As the director of “Star Wars: The Force Awakens,” and “Star Trek Into Darkness”, J.J. Abrams is no stranger to space narratives. But now he’s leaving behind light saber battles and warp drive chase sequences to tackle something a little more realistic.
Abrams’ newest project is a 9 part documentary series, called “Moon Shot,” that showcases 16 different teams of people competing for Google’s Lunar X-Prize. The teams of entrepreneurs, scientists, and inventors will have to engineer a spacecraft, have it land a rover on the Moon, travel 500 meters, and then transmit HD video and images back to Earth. And they have to have their launch contract verified by the end of 2017. This is a daunting task.
Though the Moon might appear rather placid, and even safe compared to some of the hostile environments Earthlings and their spacecraft have ventured to, it’s not an easy place to do business in. We’re getting used to seeing rovers and landers and orbiters visit the Moon in what seems like a work-a-day process. But the Moon is still a hostile place.
The temperature on the Moon fluctuates wildly. At its coldest, the temperature drops to a frigid -246 C (-412 F.) At its hottest, the temperature jumps to a scorching 100 C (212F.) A 350 C swing in temperatures is hard on equipment and requires robust designing and engineering.
Temperature fluctuation aside, there is also the increased radiation to contend with. The Moon lacks the magnetosphere and atmosphere that protects Earth from the full onslaught of the Sun, so sensitive electronics have to contend with that. And then there’s the dust, which can also be hard on equipment. Remember, the Google Lunar X-Prize is a competition to land a privately-funded robot on the Moon. Dealing with these formidable challenges as a small team is much harder, considering that the teams don’t have the resources that NASA and other groups have. But with $30 million in prize money at stake, we can expect to see some highly-motivated people competing.
Competitors include a German team backed by Audi (teams have to prove that they are 90% funded by private money,) a father and son working from a bedroom in Vancouver, a team of IT specialists from India, and a Japanese team from the Department of Aerospace Engineering at Tohoku University.
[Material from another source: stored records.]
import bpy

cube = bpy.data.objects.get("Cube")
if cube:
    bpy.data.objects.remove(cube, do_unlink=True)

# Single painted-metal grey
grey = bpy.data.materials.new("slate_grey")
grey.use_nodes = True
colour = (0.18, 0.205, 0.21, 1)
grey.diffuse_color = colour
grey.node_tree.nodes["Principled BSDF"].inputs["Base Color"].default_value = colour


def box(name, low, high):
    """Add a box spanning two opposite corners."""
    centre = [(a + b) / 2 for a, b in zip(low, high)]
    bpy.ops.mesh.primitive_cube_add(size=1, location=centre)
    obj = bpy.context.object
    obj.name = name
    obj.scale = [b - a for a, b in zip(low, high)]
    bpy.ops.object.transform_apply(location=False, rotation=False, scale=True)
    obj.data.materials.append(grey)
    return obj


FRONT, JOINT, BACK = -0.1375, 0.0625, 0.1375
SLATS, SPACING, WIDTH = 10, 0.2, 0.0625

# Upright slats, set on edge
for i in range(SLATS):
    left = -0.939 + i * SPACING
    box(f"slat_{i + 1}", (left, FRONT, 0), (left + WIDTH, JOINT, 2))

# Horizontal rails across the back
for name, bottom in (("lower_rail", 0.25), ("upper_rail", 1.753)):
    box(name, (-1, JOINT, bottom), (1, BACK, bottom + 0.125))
Though the science aspect of the series will no doubt be fascinating—the Japanese team has revealed that they will use VR to control their innovative camera system—it’s the stories of the people trying to win the prize that should be even more gripping. Who are these people? What drives these people to do such a thing?
The series will be available for viewing on YouTube on March 17, 2016, and on Google Play on March 15, 2016. Can’t wait to check it out.